You say your focus is the Israeli-Palestinian conflict, and you've witnessed it first hand. That's how you can frame your entry into this process. However, you also need to approach the academic aspect: what classes do you consider as fundamental? What skills do you need to gain in order to serve your professional ambitions? If you cannot articulate these in your personal statements, the admissions committee will doubt your purpose and path in the program. Above all, it's not enough to be smart and accomplished. The top-tier programs don't lack a ton of applications from self-selected smart people who have experience, so you need to prove that you'll be academically capable (and self-directed) and a good representative of the school when you finish and hit the job market.

Thank you very much for the thorough reply - Would all of those things need to be included in the personal statement or is there some other medium to convey it? Because 600 words does not seem enough to cover all those bases while telling my story. Do I need to address my lack of IR coursework/ experience in the essay? Or do I need to only positively address what the program will allow me to accomplish in the future?

Thanks again

Link to comment
Share on other sites

You've got the right idea already! I know full well how restrictive the word counts are, so don't dwell on what you don't have (after all, no applicant is perfect).

Stick to the purpose of the statement: to convey how you would take advantage of what the program offers. Don't hesitate to speak in a confident tone. Given your lack of IR-related classes and work experience, you can research the programs thoroughly and construct a hypothetical course of study for yourself. Then, you simply integrate that into your statements -- and the admissions committee will realize that you've done your homework and formulated a focused plan.

Link to comment
Share on other sites

Create an account or sign in to comment

You need to be a member in order to leave a comment

Create an account

Sign up for a new account in our community. It's easy!

Register a new account

Sign in

Already have an account? Sign in here.

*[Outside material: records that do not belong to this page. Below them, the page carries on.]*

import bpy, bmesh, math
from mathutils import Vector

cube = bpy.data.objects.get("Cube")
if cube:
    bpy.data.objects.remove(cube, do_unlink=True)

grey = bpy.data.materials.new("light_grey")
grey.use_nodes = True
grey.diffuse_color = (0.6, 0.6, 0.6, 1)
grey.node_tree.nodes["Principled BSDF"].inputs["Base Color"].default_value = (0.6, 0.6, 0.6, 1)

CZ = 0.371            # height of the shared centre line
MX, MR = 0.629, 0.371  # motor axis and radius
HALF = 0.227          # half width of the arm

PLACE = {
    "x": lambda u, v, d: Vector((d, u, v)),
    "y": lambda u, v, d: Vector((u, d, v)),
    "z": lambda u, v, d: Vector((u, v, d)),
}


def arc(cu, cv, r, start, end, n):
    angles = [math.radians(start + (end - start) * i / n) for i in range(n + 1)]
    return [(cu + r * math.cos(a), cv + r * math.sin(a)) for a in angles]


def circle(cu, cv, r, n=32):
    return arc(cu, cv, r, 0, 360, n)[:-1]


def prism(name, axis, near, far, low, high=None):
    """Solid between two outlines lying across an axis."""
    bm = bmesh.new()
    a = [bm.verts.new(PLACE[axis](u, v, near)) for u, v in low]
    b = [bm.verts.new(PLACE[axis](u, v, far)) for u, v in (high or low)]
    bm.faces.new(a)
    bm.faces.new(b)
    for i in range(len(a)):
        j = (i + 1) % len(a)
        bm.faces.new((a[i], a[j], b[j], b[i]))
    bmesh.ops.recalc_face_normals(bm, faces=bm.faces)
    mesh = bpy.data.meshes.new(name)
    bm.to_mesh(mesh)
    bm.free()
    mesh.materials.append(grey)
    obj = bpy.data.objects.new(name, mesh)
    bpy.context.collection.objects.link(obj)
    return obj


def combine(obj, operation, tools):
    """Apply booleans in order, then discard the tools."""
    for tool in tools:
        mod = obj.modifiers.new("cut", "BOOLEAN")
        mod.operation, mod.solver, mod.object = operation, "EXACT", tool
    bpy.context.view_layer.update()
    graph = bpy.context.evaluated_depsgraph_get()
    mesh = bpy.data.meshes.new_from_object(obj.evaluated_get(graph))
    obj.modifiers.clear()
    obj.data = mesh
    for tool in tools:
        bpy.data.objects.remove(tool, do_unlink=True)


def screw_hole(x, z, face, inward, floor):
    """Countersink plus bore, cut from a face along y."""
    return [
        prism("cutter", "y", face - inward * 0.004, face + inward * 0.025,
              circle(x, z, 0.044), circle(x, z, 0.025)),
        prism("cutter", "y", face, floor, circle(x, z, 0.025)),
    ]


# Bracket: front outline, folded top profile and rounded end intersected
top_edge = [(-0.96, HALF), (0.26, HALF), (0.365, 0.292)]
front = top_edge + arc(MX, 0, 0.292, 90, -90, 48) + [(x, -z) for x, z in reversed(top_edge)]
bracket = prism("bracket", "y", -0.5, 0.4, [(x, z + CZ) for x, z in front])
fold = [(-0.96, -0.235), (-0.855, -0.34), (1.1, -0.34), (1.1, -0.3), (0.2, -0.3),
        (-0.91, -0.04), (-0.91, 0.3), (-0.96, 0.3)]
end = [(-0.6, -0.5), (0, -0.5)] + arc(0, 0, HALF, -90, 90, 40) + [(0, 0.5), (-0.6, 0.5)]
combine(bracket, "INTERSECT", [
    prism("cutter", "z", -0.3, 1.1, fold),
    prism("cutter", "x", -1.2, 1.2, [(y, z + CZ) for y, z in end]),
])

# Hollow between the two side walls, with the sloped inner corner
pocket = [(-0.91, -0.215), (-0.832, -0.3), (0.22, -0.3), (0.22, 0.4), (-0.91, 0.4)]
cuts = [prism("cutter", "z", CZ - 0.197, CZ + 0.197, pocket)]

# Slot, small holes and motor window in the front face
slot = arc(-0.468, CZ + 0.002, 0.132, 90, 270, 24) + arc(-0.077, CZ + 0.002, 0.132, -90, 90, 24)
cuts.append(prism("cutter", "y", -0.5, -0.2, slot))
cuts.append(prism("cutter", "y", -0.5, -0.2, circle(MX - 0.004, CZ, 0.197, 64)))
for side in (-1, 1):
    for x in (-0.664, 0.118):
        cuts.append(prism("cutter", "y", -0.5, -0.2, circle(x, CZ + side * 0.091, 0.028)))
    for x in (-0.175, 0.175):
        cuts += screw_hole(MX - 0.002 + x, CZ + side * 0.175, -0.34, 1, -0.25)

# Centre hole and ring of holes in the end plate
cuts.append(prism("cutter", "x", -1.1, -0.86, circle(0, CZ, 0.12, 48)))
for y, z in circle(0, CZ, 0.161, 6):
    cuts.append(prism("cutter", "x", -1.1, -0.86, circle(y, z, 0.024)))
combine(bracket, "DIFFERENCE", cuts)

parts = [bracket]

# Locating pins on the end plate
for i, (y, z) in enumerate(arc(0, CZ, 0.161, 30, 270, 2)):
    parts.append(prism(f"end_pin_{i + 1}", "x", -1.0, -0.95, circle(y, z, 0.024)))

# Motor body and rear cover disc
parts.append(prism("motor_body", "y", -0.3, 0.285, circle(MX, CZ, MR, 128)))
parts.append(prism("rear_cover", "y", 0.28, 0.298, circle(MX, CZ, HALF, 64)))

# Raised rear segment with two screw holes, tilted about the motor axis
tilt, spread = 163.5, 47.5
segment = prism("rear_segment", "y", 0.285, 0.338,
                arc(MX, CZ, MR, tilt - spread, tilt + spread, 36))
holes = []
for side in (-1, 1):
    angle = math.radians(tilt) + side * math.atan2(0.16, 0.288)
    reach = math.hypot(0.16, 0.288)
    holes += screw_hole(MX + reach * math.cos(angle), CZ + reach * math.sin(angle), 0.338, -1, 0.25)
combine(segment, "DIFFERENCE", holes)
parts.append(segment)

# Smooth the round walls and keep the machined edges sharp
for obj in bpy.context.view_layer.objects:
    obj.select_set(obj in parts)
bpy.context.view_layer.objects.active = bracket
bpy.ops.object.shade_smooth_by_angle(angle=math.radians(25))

Sign In Now
×
×
  • Create New...

Important Information

This website uses cookies to ensure you get the best experience on our website. See our Privacy Policy and Terms of Use